In 1959 college student Pam (Alice Cadogan) went out on a date one night, only she was with a new man, not her regular boyfriend, a police officer. As they sat in the car in the local lover's lane they gazed up into the sky and Pam wondered what the brightest star was, but they were interrupted by officer Ray, her boyfriend. He was understandably dismayed though had important news: there was a killer on the loose, a dangerous escapee from the mental asylum. As Ray moped off the couple noticed a bright star getting brighter until it shot over their heads and into the woods - but it was no meteor. It had come from an alien spaceship...
When Slither was released a lot of horror fans noticed the similarity between it and Night of the Creeps, writer and director Fred Dekker's other cult horror movie (along with The Monster Squad). In truth, Slither was the better film, but for eighties fun this wasn't worth dismissing as simply a forgotten influence best consigned to nostalgic followers of shocker schlock. Its chief drawback is that it's far too leisurely paced so that the real Night of the Living Dead-style menace doesn't occur until too late in the day (or night) to truly be to the film's advantage.

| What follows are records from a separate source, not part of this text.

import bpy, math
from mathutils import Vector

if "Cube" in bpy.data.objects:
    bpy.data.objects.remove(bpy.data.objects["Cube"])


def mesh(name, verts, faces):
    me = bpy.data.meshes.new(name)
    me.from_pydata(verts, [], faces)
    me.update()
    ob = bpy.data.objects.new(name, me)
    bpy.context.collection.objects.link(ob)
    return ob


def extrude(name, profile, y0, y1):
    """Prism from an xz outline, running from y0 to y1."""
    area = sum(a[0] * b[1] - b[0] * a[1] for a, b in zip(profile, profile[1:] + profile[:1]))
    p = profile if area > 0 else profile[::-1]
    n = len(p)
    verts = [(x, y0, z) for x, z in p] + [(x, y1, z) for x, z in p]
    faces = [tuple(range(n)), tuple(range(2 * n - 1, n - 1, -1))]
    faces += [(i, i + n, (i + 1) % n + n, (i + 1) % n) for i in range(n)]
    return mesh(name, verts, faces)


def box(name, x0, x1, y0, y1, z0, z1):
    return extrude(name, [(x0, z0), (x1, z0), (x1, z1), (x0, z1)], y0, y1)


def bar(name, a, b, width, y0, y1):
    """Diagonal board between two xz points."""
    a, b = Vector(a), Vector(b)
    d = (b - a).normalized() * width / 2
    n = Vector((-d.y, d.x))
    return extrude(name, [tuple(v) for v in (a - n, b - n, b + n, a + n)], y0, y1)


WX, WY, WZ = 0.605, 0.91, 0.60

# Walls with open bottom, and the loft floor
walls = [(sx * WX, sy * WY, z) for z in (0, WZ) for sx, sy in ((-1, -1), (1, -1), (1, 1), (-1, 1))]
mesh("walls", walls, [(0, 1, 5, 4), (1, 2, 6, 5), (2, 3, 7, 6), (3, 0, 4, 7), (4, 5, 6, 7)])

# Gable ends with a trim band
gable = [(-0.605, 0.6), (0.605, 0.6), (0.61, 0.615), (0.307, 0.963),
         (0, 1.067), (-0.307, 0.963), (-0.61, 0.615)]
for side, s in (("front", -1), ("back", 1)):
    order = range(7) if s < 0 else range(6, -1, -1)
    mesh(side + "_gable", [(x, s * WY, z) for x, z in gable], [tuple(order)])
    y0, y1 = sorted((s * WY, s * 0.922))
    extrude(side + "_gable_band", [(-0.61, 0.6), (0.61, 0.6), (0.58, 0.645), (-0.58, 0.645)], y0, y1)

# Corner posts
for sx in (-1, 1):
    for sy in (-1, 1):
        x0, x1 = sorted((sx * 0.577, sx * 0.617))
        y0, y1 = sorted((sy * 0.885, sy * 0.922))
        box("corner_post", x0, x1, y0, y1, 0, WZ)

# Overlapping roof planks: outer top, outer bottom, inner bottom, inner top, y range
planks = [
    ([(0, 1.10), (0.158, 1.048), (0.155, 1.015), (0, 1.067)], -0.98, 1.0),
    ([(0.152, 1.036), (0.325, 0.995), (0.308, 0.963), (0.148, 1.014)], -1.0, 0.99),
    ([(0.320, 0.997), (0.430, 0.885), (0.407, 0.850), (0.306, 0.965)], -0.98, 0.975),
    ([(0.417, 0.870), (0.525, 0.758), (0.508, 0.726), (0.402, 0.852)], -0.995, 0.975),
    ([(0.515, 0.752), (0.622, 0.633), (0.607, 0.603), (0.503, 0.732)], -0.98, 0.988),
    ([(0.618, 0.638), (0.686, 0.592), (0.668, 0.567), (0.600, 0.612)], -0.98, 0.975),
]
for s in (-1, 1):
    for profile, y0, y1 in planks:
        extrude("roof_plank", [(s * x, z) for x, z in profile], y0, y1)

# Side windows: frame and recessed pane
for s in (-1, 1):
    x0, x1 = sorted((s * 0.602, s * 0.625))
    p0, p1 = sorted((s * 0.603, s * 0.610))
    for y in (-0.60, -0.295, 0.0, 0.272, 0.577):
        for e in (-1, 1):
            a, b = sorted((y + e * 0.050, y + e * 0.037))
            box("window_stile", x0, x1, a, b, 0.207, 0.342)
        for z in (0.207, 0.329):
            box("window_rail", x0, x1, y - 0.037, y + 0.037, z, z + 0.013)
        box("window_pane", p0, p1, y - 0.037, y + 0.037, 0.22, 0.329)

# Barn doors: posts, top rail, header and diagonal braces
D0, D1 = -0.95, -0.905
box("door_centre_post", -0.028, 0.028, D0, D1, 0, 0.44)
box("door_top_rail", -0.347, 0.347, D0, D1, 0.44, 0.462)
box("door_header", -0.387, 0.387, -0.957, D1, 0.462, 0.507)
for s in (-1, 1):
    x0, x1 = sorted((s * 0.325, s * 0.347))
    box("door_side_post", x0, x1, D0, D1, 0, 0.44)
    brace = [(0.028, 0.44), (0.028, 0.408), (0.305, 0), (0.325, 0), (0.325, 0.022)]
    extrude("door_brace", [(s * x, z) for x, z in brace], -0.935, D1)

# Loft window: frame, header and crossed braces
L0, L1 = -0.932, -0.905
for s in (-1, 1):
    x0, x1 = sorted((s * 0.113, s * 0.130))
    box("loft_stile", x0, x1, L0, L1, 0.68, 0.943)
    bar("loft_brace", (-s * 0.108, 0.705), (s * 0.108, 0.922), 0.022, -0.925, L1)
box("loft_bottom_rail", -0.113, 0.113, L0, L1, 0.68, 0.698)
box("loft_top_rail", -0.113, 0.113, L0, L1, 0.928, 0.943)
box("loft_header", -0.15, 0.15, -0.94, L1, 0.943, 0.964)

That said, Dekker exhibits welcome imagination in what is your basic zombie science fiction flick from this decade. It actually opens with a scene on a spaceship, with little aliens chasing each other about when the pursued one sends out a canister - the meteor Pam witnesses - into space, which eventually lands on Earth. The fifties-set sequences are all in black and white, like a B-movie of the era, and once Pam and her new friend meet a sticky end both at the hands of the axeman and the parasites that have broken out of the canister, we jump forward in time to 1986 and catch up with the heroes of the film.
They are college students Chris (Jason Lively) and J.C. (Steve Marshall, playing the role on crutches, interestingly), and one thing you'll note about the characters' names is that they are coined after famous horror directors (and the students go to Corman University) which is either respectful or hopeful about the status of the work, depending on your point of view. So Chris is Chris Romero, and J.C. is James Carpenter Hooper, and the object of Chris's affection is Cynthia Cronenberg (Jill Whitlow). She unfortunately has a boyfriend in the shape of arrogant Brad (Allan Kayser), a stock character of the day, and he peruades them to join his fraternity by stealing a body from the morgue (this, they believe, will make Chris more acceptable to Cynthia).
All does not go to plan, and the bumbling duo accidentally unleash a cryogenically frozen body who happens to be the boyfriend from the fifties segment, and oh dear, he's a zombie. What these (Cronenberg-like, funnily enough) parasites inhabiting his head do is make the host bodies wander about shooting the little slugs out of their mouths at victims, then their brains explode to let loose more of the critters. But Dekker spends too much time pussyfooting around with comedy and scare scenes that end abruptly, when he should have been building up a momentum. In the humour's favour, this is the film that features the classic exchange from now middle-aged cop Ray (Tom Atkins): "I've got good news and bad news, girls. The good news is your dates are here." "What's the bad news?" "They're dead." But if Night of the Creeps is too bright to be sinister, and not really funny enough, it is diverting and affectionately put together. Music by Barry De Vorzon.